Cassidy, a physician, told USA TODAY he and other sponsors are trying to drum up support, including among governors who he said can wield influence with senators.
“It will take both the president committed to it, but also probably the governors because everybody understands that governors are the ones who implement this, and if they sign off, I think folks can be comfortable,” said Cassidy, who serves on the Senate Health, Education, Labor and Pensions Committee.
Sen. Roger Wicker, R-Miss., who backs the bill, said Trump's support helps their effort. “The president’s interest in this indicates that it has a chance," he said.
Sen. John McCain, R-Ariz., said Wednesday he liked the proposal, but he cautioned he would not commit to supporting it without seeing the final legislation and talking to Arizona’s governor.
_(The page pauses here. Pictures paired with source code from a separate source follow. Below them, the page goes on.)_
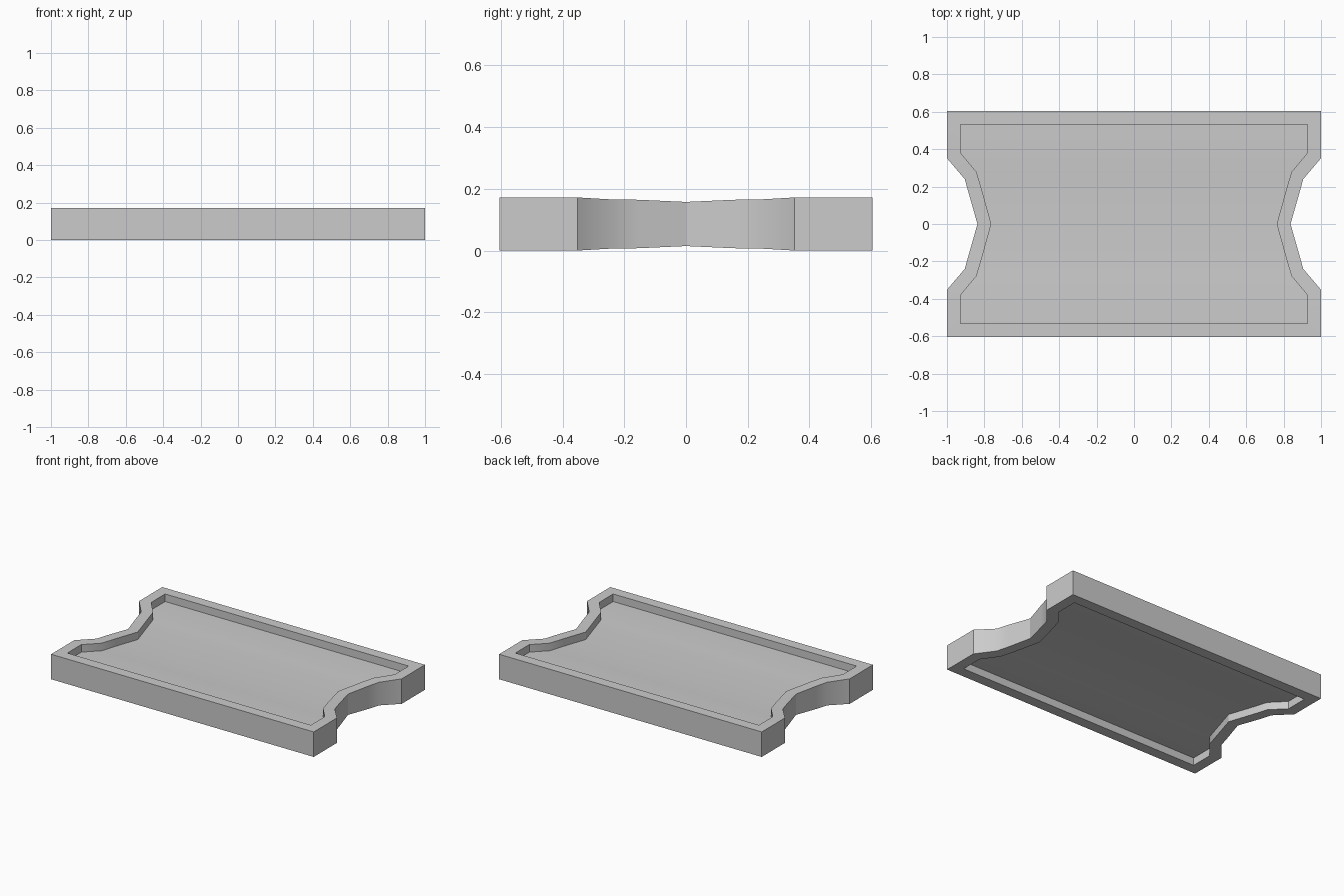
import bpy, bmesh

if "Cube" in bpy.data.objects:
    bpy.data.objects.remove(bpy.data.objects["Cube"])

MID = 0.0865      # mid height of the tray
RECESS = 0.052    # depth of the panel recess on both sides

# quarter outline: outer x, outer y, inner x, inner y, half height
quarter = [
    (1.0, 0.605, 0.927, 0.532, 0.0860),
    (1.0, 0.352, 0.927, 0.380, 0.0860),
    (0.905, 0.240, 0.842, 0.278, 0.0795),
    (0.881, 0.155, 0.813, 0.180, 0.0785),
    (0.837, 0.0, 0.763, 0.0, 0.0715),
]
# right edge from front to back, then left edge from back to front
right = [(a, -b, c, -d, h) for a, b, c, d, h in quarter] + quarter[-2::-1]
loop = right + [(-a, b, -c, d, h) for a, b, c, d, h in reversed(right)]
n, total = len(right), len(loop)

bm = bmesh.new()


def bridge(r1, r2):
    for i in range(total):
        j = (i + 1) % total
        bm.faces.new((r1[i], r1[j], r2[j], r2[i]))


outer_rings = []
for s in (1, -1):
    outer = [bm.verts.new((p[0], p[1], MID + s * p[4])) for p in loop]
    inner = [bm.verts.new((p[2], p[3], MID + s * p[4])) for p in loop]
    floor = [bm.verts.new((p[2], p[3], MID + s * (p[4] - RECESS))) for p in loop]
    # raised rim and recess wall
    bridge(outer, inner)
    bridge(inner, floor)
    # recessed panel, strips across the width
    for i in range(n - 1):
        k = total - 1 - i
        bm.faces.new((floor[i], floor[i + 1], floor[k - 1], floor[k]))
    outer_rings.append(outer)

# outer side wall
bridge(outer_rings[0], outer_rings[1])
bmesh.ops.recalc_face_normals(bm, faces=bm.faces)

# rest on the ground
low = min(v.co.z for v in bm.verts)
for v in bm.verts:
    v.co.z -= low

mesh = bpy.data.meshes.new("notched_tray")
bm.to_mesh(mesh)
bm.free()
tray = bpy.data.objects.new("notched_tray", mesh)
bpy.context.collection.objects.link(tray)
bpy.context.view_layer.objects.active = tray
tray.select_set(True)
bpy.ops.object.shade_smooth_by_angle()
McCain cast the critical vote that killed the Senate effort for a scaled-down repeal at the end of July.
“I want to see the final legislation and understand its impact on the state of Arizona before taking a position,” McCain said. “Any effort to replace Obamacare must be done through the regular order of committee hearings, open debate and amendments from both sides of the aisle.”
But regular order takes time, and there are just a few weeks left to pass a bill under budget reconciliation rules.
After the ability to use reconciliation ends, senators would have to go back to the usual requirement of getting 60 votes in order for health care legislation to pass — an almost impossible task given Democrats have been united against any efforts to repeal the Affordable Care Act. Republicans have 52 seats in the Senate, with Democrats and independents holding 48.
“The clock is ticking — Sept. 30 with this reconciliation vehicle,’’ said Sen. John Thune of South Dakota, a member of Republican leadership. “In order to use that a lot has to happen. I think it’s a kind of a double bank shot that that could get done."
Cassidy said lawmakers are looking to get the measure scored by the nonpartisan Congressional Budget Office possibly as early as next week and go through the legislative process in the next two to three weeks.
“There seems to be some hope, not a lot, but you can bet we’re pushing it hard,” Marilyn Musgrave, vice president of government affairs at Susan B. Anthony List and a former congresswoman, told USA TODAY.
SBA List is an anti-abortion organization that is pushing Graham-Cassidy because it includes a provision that would defund Planned Parenthood.
Not everyone is convinced.
“There are a lot of different ideas that have been brought up at the the committee,‘’ Sen. Susan Collins, R-Maine, a member of the HELP Committee, told reporters Wednesday.
The most interest, she said, seems to be in modest legislation to stabilize the insurance markets in order to lower premiums, an idea that has been the focus of hearings before the HELP Committee this week.
Sen. Tim Kaine, D-Va., who is also on the HELP panel and is a former governor, said he doesn’t expect movement any time soon on the Graham-Cassidy bill.
“It will be part of the longer-term discussion,’’ Kaine said Thursday. “That proposal hurts Virginia pretty badly so that’s not going to be one that I support."
Frederick Isasi, executive director of Families USA, said the Graham/Cassidy plan for block grant funding would be harmful to low and moderate-income families.
“The cuts in the Graham-Cassidy proposals are just as harsh and extreme as any of the repeal proposals that the Senate rejected over the summer,’’ Isasi said in statement Thursday.
Massachusetts Gov. Charlie Baker, a Republican, said during a HELP committee hearing Thursday he doesn’t support the Graham/Cassidy bill, which he said would cost his state billions of dollars over the next four or five years.
Meanwhile, on Friday, a bipartisan group of House members who call themselves the Problem Solvers Caucus will be joined by Colorado Democratic Gov. John Hickenlooper and Ohio Republican Gov. John Kasich to discuss their compromise proposal.
Contributing: Michael Collins